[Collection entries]
Segment Open

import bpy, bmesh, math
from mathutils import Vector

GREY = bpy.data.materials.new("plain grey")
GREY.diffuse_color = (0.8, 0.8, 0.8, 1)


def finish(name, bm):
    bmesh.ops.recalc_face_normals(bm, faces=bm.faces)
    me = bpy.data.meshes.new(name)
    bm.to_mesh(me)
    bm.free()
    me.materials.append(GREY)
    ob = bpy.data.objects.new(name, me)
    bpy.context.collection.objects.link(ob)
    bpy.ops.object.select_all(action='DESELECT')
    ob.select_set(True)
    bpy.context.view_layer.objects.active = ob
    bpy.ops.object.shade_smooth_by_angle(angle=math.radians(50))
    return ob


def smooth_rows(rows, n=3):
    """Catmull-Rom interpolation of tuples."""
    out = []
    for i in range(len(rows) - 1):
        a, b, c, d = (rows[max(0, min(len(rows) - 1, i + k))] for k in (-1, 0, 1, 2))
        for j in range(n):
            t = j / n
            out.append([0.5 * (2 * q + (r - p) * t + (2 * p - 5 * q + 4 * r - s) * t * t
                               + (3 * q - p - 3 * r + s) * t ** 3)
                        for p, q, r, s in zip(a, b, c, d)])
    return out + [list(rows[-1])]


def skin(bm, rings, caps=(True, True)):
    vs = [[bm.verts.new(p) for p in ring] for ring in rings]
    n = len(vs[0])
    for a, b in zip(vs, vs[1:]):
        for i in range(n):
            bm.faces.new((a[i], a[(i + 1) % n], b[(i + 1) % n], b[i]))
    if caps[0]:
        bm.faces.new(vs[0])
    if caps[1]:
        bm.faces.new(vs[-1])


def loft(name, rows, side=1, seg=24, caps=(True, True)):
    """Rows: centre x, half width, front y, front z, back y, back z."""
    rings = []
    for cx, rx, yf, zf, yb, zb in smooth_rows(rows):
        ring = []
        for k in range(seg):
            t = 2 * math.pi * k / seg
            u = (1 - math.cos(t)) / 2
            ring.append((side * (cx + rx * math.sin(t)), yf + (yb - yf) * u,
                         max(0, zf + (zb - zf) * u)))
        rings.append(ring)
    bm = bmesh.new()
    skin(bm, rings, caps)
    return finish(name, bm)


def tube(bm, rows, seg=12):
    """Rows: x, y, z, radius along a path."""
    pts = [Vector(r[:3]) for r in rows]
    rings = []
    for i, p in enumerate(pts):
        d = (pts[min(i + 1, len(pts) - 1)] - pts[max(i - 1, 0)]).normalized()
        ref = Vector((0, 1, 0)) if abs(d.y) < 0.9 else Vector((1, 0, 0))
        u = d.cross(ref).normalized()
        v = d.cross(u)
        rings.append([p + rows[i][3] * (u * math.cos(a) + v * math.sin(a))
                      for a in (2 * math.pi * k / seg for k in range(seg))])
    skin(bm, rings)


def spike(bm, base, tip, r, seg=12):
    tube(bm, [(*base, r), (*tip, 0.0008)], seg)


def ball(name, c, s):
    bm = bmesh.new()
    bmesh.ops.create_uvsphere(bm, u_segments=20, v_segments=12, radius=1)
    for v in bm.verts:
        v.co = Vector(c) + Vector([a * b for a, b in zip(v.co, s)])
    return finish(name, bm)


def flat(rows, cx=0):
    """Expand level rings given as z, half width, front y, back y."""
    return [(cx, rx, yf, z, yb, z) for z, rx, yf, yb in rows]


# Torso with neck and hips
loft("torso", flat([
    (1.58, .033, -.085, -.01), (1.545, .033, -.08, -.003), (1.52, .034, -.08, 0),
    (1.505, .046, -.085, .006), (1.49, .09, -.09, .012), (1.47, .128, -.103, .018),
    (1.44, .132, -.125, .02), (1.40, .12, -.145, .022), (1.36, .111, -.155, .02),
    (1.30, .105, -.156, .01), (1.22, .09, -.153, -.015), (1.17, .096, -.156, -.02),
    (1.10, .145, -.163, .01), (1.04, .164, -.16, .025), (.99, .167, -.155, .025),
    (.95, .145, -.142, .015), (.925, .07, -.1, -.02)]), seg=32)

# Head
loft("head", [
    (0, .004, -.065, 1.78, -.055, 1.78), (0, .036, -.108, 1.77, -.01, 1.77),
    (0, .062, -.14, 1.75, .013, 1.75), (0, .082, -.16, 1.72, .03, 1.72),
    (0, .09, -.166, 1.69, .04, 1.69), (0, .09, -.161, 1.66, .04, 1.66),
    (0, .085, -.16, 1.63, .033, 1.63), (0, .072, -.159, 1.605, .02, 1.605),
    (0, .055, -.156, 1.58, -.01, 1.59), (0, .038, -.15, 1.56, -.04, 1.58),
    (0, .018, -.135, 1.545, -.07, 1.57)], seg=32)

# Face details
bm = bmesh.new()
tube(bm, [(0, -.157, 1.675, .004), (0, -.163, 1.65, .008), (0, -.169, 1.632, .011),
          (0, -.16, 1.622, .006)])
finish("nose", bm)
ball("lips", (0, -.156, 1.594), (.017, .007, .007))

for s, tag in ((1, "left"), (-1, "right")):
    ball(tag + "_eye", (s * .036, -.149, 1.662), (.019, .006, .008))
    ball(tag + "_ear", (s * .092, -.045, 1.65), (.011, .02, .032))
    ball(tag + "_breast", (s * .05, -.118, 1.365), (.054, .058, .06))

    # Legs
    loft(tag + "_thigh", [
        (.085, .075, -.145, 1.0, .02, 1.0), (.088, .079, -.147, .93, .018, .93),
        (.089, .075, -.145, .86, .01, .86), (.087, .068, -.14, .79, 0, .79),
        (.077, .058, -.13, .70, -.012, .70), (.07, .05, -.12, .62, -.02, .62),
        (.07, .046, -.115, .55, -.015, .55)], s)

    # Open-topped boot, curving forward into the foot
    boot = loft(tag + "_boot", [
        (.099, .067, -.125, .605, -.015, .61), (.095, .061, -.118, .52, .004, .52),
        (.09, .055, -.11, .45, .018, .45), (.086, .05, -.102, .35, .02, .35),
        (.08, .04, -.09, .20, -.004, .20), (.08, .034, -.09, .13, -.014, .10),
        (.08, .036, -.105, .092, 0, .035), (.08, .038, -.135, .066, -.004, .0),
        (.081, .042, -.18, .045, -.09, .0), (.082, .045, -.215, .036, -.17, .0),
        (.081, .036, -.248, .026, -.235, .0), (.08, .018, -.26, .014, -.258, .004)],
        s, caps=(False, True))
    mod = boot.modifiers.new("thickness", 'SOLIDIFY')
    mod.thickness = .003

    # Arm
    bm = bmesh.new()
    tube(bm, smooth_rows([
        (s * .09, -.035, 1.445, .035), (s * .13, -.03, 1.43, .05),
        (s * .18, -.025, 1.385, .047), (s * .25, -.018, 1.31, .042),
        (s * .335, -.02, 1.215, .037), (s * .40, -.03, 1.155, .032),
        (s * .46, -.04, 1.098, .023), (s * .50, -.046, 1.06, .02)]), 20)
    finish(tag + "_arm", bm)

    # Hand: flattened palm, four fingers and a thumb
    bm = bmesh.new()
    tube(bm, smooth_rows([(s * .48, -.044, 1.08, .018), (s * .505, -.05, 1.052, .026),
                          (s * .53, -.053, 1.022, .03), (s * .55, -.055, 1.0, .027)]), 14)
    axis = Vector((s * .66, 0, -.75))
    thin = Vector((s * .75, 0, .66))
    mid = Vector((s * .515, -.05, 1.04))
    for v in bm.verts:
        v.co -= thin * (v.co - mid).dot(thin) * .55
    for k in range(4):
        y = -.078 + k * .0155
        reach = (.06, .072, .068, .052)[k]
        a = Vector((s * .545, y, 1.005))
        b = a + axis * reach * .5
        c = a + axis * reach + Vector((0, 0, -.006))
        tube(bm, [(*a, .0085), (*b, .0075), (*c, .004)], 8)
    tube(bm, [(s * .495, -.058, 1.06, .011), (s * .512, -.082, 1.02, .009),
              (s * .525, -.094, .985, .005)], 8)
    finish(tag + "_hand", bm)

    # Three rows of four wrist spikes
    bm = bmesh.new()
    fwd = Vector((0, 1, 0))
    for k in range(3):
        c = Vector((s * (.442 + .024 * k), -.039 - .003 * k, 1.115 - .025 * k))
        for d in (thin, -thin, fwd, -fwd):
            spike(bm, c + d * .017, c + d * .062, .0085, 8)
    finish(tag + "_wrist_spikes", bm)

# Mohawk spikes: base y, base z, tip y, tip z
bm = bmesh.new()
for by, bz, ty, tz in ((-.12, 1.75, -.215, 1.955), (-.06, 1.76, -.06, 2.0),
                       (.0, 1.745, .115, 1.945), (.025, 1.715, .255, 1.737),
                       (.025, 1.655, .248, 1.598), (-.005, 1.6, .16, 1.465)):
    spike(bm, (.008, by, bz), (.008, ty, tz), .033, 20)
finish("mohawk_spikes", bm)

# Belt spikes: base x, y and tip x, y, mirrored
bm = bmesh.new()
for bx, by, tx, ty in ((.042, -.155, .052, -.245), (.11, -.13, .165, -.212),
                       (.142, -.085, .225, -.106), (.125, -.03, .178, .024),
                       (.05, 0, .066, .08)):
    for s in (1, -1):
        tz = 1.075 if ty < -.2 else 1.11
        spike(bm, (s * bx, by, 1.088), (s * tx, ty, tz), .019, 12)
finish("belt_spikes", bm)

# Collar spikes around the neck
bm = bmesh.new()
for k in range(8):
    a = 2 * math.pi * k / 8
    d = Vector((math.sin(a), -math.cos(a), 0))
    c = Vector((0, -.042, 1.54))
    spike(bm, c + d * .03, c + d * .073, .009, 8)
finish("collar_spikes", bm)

Segment Closed
Segment Open

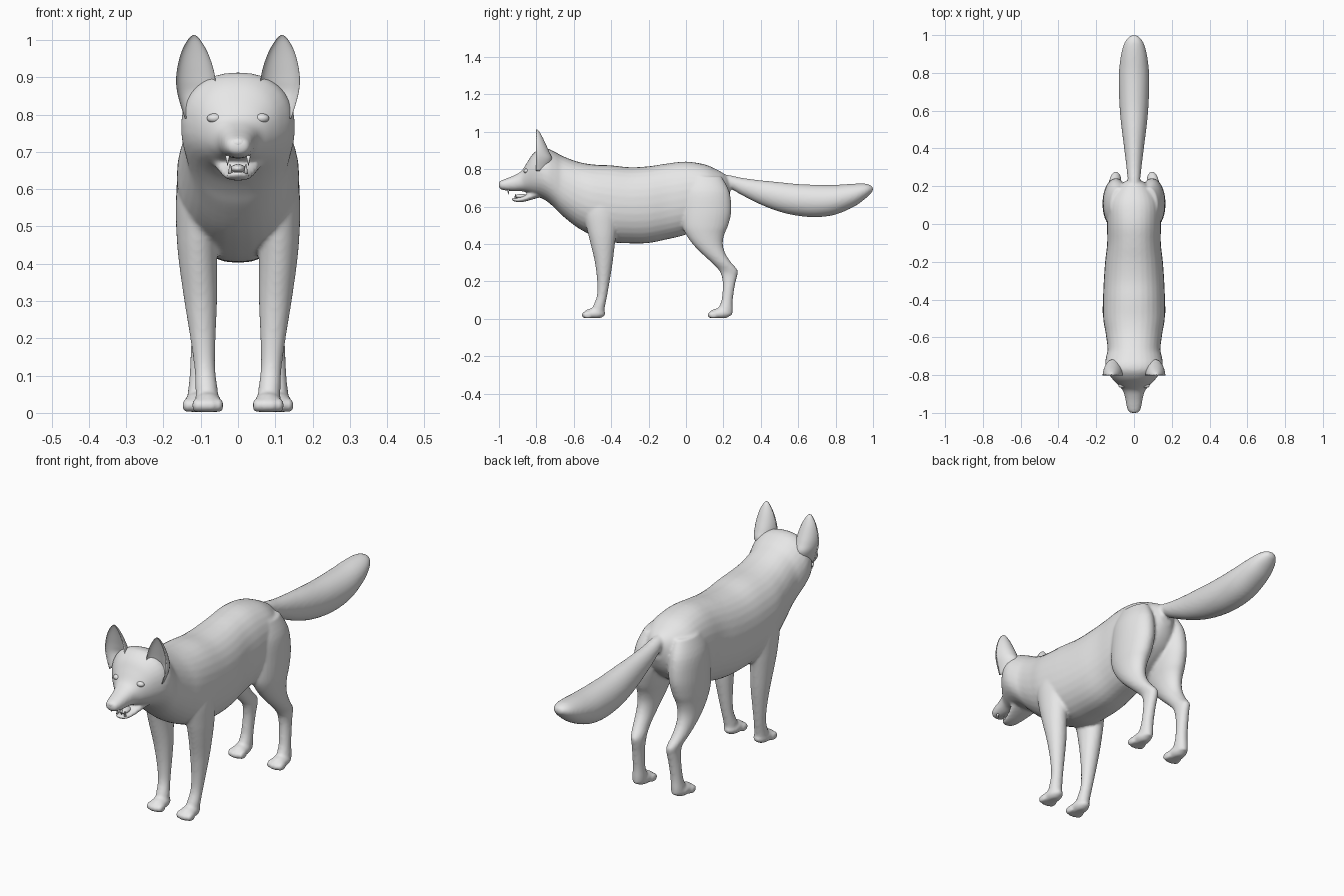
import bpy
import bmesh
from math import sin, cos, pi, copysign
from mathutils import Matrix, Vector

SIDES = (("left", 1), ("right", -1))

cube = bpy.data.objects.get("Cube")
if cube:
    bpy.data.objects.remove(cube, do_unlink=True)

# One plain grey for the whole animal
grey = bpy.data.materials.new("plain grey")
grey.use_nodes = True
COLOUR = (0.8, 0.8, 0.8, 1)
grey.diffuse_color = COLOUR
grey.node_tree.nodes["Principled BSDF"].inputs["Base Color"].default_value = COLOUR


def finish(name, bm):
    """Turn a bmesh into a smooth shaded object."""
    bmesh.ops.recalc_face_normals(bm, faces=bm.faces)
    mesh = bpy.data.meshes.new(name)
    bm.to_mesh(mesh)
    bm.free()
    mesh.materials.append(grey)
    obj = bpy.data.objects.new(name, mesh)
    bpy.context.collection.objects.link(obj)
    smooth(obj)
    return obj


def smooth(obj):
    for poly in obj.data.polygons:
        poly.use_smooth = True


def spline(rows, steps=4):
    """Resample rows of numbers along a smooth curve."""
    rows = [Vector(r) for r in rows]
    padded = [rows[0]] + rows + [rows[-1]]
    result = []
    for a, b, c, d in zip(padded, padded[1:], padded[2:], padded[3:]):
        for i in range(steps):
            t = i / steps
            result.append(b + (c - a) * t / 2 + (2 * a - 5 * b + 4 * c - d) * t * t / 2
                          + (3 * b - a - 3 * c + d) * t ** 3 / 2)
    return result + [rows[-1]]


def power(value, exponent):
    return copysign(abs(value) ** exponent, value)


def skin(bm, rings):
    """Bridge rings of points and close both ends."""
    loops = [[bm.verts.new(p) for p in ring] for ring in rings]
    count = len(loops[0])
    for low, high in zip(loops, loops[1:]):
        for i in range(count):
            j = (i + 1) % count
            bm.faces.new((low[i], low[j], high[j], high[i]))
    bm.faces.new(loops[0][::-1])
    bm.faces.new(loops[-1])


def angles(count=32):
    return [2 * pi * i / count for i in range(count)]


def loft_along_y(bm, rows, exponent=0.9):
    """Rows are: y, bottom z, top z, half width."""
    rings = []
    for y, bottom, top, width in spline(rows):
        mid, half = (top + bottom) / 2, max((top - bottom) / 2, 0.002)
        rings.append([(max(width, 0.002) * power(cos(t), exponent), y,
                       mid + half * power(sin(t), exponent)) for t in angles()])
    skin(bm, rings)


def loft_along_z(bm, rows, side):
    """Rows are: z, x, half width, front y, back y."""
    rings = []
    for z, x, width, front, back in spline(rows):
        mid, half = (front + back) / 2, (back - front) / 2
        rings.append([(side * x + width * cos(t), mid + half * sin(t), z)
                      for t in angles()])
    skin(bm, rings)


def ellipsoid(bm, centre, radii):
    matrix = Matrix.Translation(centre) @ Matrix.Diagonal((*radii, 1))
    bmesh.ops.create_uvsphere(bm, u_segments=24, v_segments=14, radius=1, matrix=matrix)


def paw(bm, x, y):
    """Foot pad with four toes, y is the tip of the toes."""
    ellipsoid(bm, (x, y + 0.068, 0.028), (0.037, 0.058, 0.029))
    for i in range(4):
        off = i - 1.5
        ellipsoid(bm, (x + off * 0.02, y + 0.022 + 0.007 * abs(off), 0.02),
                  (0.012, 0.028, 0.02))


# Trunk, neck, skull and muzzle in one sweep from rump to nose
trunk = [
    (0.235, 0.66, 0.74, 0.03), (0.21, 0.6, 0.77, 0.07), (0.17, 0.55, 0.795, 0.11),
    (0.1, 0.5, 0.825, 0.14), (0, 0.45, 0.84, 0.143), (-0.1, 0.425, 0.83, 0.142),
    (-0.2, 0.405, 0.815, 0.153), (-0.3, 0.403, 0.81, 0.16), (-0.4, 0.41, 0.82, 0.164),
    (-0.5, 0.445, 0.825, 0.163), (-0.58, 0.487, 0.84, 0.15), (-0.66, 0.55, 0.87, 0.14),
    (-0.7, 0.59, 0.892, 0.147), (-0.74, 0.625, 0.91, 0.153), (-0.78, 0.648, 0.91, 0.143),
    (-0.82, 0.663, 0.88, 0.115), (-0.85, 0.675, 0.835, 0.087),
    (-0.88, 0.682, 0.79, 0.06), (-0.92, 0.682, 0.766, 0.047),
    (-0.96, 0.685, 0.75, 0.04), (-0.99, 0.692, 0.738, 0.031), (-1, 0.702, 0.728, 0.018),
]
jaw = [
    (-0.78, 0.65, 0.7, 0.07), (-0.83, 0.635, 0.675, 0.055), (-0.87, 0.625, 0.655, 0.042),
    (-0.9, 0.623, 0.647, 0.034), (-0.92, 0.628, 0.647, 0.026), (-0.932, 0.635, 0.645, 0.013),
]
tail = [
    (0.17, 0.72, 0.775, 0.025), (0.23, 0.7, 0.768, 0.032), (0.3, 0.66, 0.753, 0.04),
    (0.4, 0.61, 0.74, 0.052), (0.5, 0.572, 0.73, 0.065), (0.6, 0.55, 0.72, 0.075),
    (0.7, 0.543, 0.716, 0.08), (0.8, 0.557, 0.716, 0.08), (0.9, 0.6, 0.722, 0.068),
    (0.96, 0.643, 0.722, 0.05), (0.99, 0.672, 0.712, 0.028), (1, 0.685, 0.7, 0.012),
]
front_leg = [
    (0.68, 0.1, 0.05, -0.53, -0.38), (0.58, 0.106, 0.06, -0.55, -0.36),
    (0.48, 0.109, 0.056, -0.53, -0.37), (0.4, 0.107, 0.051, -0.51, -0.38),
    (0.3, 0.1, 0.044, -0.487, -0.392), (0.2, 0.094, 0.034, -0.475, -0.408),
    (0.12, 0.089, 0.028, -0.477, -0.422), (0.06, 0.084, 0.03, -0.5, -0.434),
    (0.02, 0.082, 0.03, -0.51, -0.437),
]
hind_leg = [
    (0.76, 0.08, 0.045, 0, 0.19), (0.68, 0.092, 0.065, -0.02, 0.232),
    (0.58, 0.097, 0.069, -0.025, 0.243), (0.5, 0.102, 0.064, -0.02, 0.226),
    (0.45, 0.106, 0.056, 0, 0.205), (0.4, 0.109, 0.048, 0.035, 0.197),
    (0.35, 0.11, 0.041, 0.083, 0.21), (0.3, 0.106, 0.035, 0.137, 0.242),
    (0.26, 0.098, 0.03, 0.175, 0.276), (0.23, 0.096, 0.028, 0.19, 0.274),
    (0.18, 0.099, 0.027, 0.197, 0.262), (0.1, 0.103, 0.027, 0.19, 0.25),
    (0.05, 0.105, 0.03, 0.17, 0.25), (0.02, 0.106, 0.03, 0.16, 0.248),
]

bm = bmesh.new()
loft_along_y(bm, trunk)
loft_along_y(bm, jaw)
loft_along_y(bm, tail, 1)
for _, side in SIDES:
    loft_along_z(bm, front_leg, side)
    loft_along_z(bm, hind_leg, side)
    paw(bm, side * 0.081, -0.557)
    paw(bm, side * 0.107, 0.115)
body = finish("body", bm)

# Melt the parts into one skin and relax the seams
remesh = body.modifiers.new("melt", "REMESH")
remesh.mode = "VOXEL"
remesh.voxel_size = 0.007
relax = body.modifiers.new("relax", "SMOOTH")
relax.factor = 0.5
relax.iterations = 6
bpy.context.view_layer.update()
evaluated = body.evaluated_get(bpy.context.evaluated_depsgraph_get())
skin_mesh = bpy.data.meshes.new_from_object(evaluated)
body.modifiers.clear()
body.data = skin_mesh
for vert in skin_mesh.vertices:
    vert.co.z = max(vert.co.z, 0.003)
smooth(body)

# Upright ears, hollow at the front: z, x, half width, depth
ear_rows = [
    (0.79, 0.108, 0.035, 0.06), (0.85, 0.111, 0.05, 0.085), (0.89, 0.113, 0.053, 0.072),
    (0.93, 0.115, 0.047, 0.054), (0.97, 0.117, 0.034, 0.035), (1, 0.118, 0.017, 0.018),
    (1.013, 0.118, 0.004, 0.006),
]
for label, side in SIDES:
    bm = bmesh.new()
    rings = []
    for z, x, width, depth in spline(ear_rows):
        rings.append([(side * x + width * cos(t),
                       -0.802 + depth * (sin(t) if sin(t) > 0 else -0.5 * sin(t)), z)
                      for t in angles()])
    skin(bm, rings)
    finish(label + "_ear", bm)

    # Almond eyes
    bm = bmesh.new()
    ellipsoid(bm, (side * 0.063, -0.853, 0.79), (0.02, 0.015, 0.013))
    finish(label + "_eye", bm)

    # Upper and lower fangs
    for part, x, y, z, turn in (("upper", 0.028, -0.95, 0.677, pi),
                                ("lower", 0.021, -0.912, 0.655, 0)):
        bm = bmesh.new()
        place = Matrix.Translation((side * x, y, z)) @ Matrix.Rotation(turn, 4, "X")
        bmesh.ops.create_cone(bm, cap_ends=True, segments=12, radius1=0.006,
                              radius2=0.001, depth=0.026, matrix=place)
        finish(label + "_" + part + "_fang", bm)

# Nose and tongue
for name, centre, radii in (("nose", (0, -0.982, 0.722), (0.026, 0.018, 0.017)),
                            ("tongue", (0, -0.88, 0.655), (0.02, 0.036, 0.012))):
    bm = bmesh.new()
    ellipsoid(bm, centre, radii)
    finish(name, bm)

Segment Closed

__WORK REQUEST__. Every line above from the line with "y = -.078 + k * .0155" to the line with "tube(bm, [(*a, .0085), (*b, .0075), (*c, .004)], 8)" is wanted, ends included; write them out exactly and add no other line.

__TASK SOLUTION__.
        y = -.078 + k * .0155
        reach = (.06, .072, .068, .052)[k]
        a = Vector((s * .545, y, 1.005))
        b = a + axis * reach * .5
        c = a + axis * reach + Vector((0, 0, -.006))
        tube(bm, [(*a, .0085), (*b, .0075), (*c, .004)], 8)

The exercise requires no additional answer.